═════ Supplied information
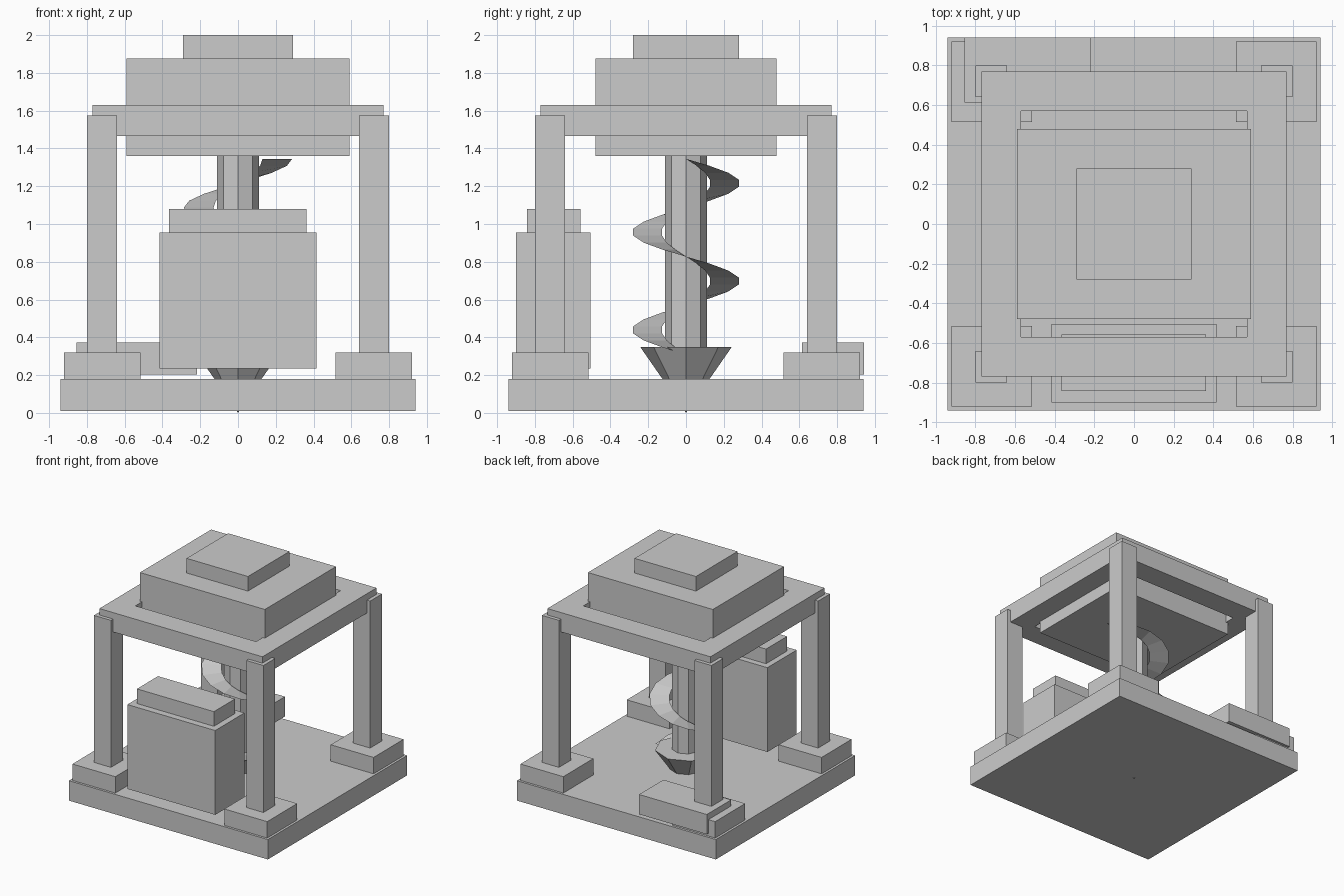
import bpy, bmesh
from math import sin, cos, pi

if "Cube" in bpy.data.objects:
    bpy.data.objects.remove(bpy.data.objects["Cube"])


def finish(name, bm):
    mesh = bpy.data.meshes.new(name)
    bmesh.ops.recalc_face_normals(bm, faces=bm.faces)
    bm.to_mesh(mesh)
    bm.free()
    ob = bpy.data.objects.new(name, mesh)
    bpy.context.collection.objects.link(ob)
    return ob


def box(name, x, y, z):
    bm = bmesh.new()
    bmesh.ops.create_cube(bm, size=1)
    for v in bm.verts:
        v.co = [a + (b - a) * (c + 0.5) for (a, b), c in zip((x, y, z), v.co)]
    return finish(name, bm)


def octagon(name, r_low, r_high, z0, z1):
    bm = bmesh.new()
    bmesh.ops.create_cone(bm, cap_ends=True, segments=8, radius1=r_low,
                          radius2=r_high, depth=z1 - z0)
    bmesh.ops.remove_doubles(bm, verts=bm.verts, dist=1e-5)
    bmesh.ops.translate(bm, verts=bm.verts, vec=(0, 0, (z0 + z1) / 2))
    return finish(name, bm)


# Base slab
box("base", (-0.94, 0.94), (-0.94, 0.94), (0.01, 0.18))

# Corner posts on square feet
for sx, side in ((-1, "left"), (1, "right")):
    for sy, end in ((-1, "front"), (1, "back")):
        def span(s, a, b):
            return sorted((s * a, s * b))
        box(f"{end}_{side}_foot", span(sx, 0.515, 0.92), span(sy, 0.515, 0.92), (0.18, 0.32))
        box(f"{end}_{side}_post", span(sx, 0.64, 0.80), span(sy, 0.64, 0.80), (0.32, 1.575))

# Open square top frame
bm = bmesh.new()
rings = [[bm.verts.new((sx * r, sy * r, z)) for sx, sy in ((-1, -1), (1, -1), (1, 1), (-1, 1))]
         for r, z in ((0.77, 1.465), (0.77, 1.63), (0.57, 1.63), (0.57, 1.465))]
for i in range(4):
    a, b = rings[i], rings[(i + 1) % 4]
    for j in range(4):
        k = (j + 1) % 4
        bm.faces.new((a[j], a[k], b[k], b[j]))
finish("top_frame", bm)

# Drive housing and cap
box("drive_housing", (-0.59, 0.59), (-0.48, 0.48), (1.36, 1.875))
box("drive_cap", (-0.29, 0.29), (-0.28, 0.28), (1.875, 2.0))

# Drill shaft and pointed tip
octagon("drill_shaft", 0.11, 0.11, 0.3, 1.4)
octagon("drill_tip", 0.0, 0.243, 0.0, 0.35)

# Spiral flight, two clockwise turns
bm = bmesh.new()
STEPS = 28
prev = None
for i in range(STEPS + 1):
    t = i / STEPS
    ang = -4 * pi * t
    z = 0.31 + 1.035 * t
    cur = [bm.verts.new((r * cos(ang), r * sin(ang), z)) for r in (0.13, 0.287)]
    if prev:
        bm.faces.new((prev[0], prev[1], cur[1], cur[0]))
    prev = cur
finish("spiral_flight", bm)

# Front cabinet with lid
box("front_cabinet", (-0.415, 0.415), (-0.90, -0.505), (0.235, 0.955))
box("cabinet_lid", (-0.365, 0.362), (-0.842, -0.558), (0.955, 1.08))

# Low box at the back left
box("back_box", (-0.856, -0.216), (0.613, 0.942), (0.203, 0.372))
══════════
# Activity
When you reach the line with "ob = bpy.data.objects.new(name, mesh)" in the records above, start writing out lines exactly, and stop once the line with "return sorted((s * a, s * b))" has been written; include nothing else.

# Output of the exercise
    ob = bpy.data.objects.new(name, mesh)
    bpy.context.collection.objects.link(ob)
    return ob


def box(name, x, y, z):
    bm = bmesh.new()
    bmesh.ops.create_cube(bm, size=1)
    for v in bm.verts:
        v.co = [a + (b - a) * (c + 0.5) for (a, b), c in zip((x, y, z), v.co)]
    return finish(name, bm)


def octagon(name, r_low, r_high, z0, z1):
    bm = bmesh.new()
    bmesh.ops.create_cone(bm, cap_ends=True, segments=8, radius1=r_low,
                          radius2=r_high, depth=z1 - z0)
    bmesh.ops.remove_doubles(bm, verts=bm.verts, dist=1e-5)
    bmesh.ops.translate(bm, verts=bm.verts, vec=(0, 0, (z0 + z1) / 2))
    return finish(name, bm)


# Base slab
box("base", (-0.94, 0.94), (-0.94, 0.94), (0.01, 0.18))

# Corner posts on square feet
for sx, side in ((-1, "left"), (1, "right")):
    for sy, end in ((-1, "front"), (1, "back")):
        def span(s, a, b):
            return sorted((s * a, s * b))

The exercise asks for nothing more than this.